- The fans already following the manga will keep on buying the graphic novels.
- The fans already following the manga will start buying the graphic novels.
- Readers will drop the manga.
Obviously, at this early juncture, I have no idea which scenario will play out. I have seen a lot of people saying to go read the latest manga chapters on aggregate sites. Of course, there were already scores of people who were reading translated versions of the chapters in advance thanks to scanlations. It would be nearly impossible to figure out how many of these readers were also supporting the official versions on Crunchyroll or ComiXology. Will the same number of fans be reading scanlations as before, or will their popularity rise again?
“Well, why don’t they make the latest chapters free like Crunchyroll does with anime!”
The downside to this approach is that it makes ComiXology less appealing. Even if Crunchyroll makes the chapters available for one week free a week later, the impatient readers will still turn to scanlations.
“How about they pull the older chapters and just make the ones unavailable in collected format free?”
The amount of manga available for Crunchyroll Premium members to read would shrink dramatically. Older chapters are already pulled for series like Attack on Titan and Fairy Tail, so this method would do little to affect those manga’s followings — for good or bad.
“But people will just turn to scanlations anyway! That’s why simulpubs started!”
It is possible Kodansha will change course with their offerings. For now, it seems the publisher believes that the amount of readers who will turn to scanlations will be outweighed by fans who will financially support their series. Lots of manga do well without simulpubs (Tokyo Ghoul comes to mind), so simulpubs are helpful but not necessary for success.
I know I was taken aback with this sudden change on Crunchyroll. However, for Canadians, Crunchyroll recently started requiring a Premium membership for viewers to watch completed anime series. Perhaps they will do the same in the United States, slowly putting more pressure on visitors to subscribe to Premium? I wouldn’t be surprised.

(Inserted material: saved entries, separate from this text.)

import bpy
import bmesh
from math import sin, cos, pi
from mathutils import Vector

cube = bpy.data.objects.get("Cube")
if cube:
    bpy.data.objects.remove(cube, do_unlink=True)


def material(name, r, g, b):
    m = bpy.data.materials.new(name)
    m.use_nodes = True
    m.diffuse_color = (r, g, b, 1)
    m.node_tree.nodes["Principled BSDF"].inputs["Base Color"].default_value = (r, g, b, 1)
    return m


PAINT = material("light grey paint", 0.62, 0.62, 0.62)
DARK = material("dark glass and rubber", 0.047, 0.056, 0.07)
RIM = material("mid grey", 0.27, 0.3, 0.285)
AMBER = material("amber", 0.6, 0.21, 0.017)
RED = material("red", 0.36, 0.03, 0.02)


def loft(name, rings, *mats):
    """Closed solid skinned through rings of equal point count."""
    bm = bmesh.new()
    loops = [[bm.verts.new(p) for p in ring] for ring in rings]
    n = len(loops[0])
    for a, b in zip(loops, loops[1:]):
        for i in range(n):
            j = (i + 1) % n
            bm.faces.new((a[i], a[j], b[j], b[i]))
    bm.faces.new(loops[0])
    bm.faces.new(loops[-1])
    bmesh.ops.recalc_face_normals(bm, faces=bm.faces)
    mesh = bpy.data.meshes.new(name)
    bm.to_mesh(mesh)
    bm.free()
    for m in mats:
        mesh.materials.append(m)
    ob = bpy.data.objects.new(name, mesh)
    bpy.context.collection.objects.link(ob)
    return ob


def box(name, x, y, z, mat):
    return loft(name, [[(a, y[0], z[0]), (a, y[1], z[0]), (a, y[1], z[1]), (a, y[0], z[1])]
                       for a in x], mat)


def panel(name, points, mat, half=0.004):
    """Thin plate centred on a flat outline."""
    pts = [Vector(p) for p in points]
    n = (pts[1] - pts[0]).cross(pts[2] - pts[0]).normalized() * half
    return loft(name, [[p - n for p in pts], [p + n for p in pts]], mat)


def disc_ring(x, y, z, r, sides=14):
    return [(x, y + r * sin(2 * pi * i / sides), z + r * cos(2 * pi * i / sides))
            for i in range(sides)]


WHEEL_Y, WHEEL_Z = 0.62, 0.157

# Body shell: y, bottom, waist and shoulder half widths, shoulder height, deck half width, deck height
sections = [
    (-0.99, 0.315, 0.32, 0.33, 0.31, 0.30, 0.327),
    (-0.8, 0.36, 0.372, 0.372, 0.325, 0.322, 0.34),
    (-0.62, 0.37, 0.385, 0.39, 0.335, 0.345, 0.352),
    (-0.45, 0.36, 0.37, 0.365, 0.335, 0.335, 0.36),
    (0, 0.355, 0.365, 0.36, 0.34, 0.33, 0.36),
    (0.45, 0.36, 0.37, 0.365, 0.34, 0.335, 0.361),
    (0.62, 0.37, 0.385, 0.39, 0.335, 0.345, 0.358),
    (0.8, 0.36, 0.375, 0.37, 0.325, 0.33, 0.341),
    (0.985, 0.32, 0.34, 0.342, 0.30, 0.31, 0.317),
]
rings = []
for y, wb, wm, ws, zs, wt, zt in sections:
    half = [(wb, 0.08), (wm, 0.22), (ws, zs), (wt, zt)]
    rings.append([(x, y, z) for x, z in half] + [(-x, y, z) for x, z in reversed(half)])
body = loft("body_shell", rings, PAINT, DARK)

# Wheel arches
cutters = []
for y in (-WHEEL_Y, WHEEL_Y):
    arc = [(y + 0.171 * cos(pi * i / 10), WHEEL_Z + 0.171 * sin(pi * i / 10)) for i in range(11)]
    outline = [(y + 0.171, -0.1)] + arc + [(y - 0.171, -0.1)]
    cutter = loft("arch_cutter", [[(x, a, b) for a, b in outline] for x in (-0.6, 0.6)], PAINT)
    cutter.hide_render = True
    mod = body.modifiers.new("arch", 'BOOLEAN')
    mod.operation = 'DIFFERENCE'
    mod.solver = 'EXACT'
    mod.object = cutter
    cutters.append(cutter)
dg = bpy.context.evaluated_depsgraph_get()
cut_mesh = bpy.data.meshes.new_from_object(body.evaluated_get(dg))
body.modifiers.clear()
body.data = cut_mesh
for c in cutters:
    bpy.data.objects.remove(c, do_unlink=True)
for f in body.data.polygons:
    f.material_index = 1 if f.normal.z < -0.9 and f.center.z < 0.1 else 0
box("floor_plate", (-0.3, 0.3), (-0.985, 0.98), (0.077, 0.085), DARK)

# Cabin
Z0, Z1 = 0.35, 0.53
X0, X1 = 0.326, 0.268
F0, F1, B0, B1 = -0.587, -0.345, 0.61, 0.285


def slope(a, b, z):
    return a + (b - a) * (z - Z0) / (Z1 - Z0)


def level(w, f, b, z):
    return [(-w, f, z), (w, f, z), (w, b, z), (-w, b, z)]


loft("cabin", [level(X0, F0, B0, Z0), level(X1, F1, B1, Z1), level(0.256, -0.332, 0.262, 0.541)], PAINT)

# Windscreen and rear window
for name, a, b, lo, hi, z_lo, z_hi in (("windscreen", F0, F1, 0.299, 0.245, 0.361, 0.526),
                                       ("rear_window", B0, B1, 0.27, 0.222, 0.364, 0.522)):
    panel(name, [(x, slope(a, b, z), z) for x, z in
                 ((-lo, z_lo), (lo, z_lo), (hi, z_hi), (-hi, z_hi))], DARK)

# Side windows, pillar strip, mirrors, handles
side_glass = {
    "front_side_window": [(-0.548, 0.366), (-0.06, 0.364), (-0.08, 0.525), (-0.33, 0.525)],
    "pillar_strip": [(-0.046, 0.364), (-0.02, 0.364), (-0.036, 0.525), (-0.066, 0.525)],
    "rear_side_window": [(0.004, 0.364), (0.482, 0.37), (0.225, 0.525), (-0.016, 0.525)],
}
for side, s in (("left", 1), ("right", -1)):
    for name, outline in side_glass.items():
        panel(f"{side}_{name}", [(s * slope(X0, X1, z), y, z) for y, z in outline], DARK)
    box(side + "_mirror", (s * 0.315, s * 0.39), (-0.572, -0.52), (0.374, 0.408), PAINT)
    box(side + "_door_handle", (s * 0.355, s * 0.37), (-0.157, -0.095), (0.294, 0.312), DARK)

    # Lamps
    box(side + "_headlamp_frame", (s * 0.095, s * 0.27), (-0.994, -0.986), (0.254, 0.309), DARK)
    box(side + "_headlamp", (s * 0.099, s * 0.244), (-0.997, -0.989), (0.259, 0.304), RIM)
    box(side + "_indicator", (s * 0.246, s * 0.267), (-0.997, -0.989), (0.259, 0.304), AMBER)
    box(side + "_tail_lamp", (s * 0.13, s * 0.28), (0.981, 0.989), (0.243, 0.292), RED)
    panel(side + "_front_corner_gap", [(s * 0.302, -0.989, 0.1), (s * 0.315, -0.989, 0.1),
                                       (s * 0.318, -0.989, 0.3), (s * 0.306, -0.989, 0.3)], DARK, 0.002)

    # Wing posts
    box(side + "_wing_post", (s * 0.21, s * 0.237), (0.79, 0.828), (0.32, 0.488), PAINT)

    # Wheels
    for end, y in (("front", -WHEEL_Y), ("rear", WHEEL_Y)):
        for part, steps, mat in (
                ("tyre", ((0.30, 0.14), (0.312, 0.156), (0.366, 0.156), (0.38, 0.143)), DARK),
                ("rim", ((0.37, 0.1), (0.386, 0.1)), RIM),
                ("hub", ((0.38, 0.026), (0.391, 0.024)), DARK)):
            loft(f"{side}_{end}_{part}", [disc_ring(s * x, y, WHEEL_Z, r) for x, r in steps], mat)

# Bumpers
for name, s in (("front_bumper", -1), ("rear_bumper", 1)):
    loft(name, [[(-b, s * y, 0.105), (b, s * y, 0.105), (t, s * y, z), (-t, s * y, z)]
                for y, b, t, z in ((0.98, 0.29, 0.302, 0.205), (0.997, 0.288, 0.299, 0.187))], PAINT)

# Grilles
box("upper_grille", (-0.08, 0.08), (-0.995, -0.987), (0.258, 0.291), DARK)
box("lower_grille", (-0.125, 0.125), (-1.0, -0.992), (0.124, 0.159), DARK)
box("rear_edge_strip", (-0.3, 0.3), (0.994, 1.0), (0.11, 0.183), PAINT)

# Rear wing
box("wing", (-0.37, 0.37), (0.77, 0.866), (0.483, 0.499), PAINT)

So, have these changes affected you? Will any of you now subscribe to Crunchyroll for simulpubs? Maybe you will be buying the latest chapters on ComiXology? Or perhaps you will be waiting for the collected volumes or go the other direction by dropping series completely? Share your opinion in the comments section below!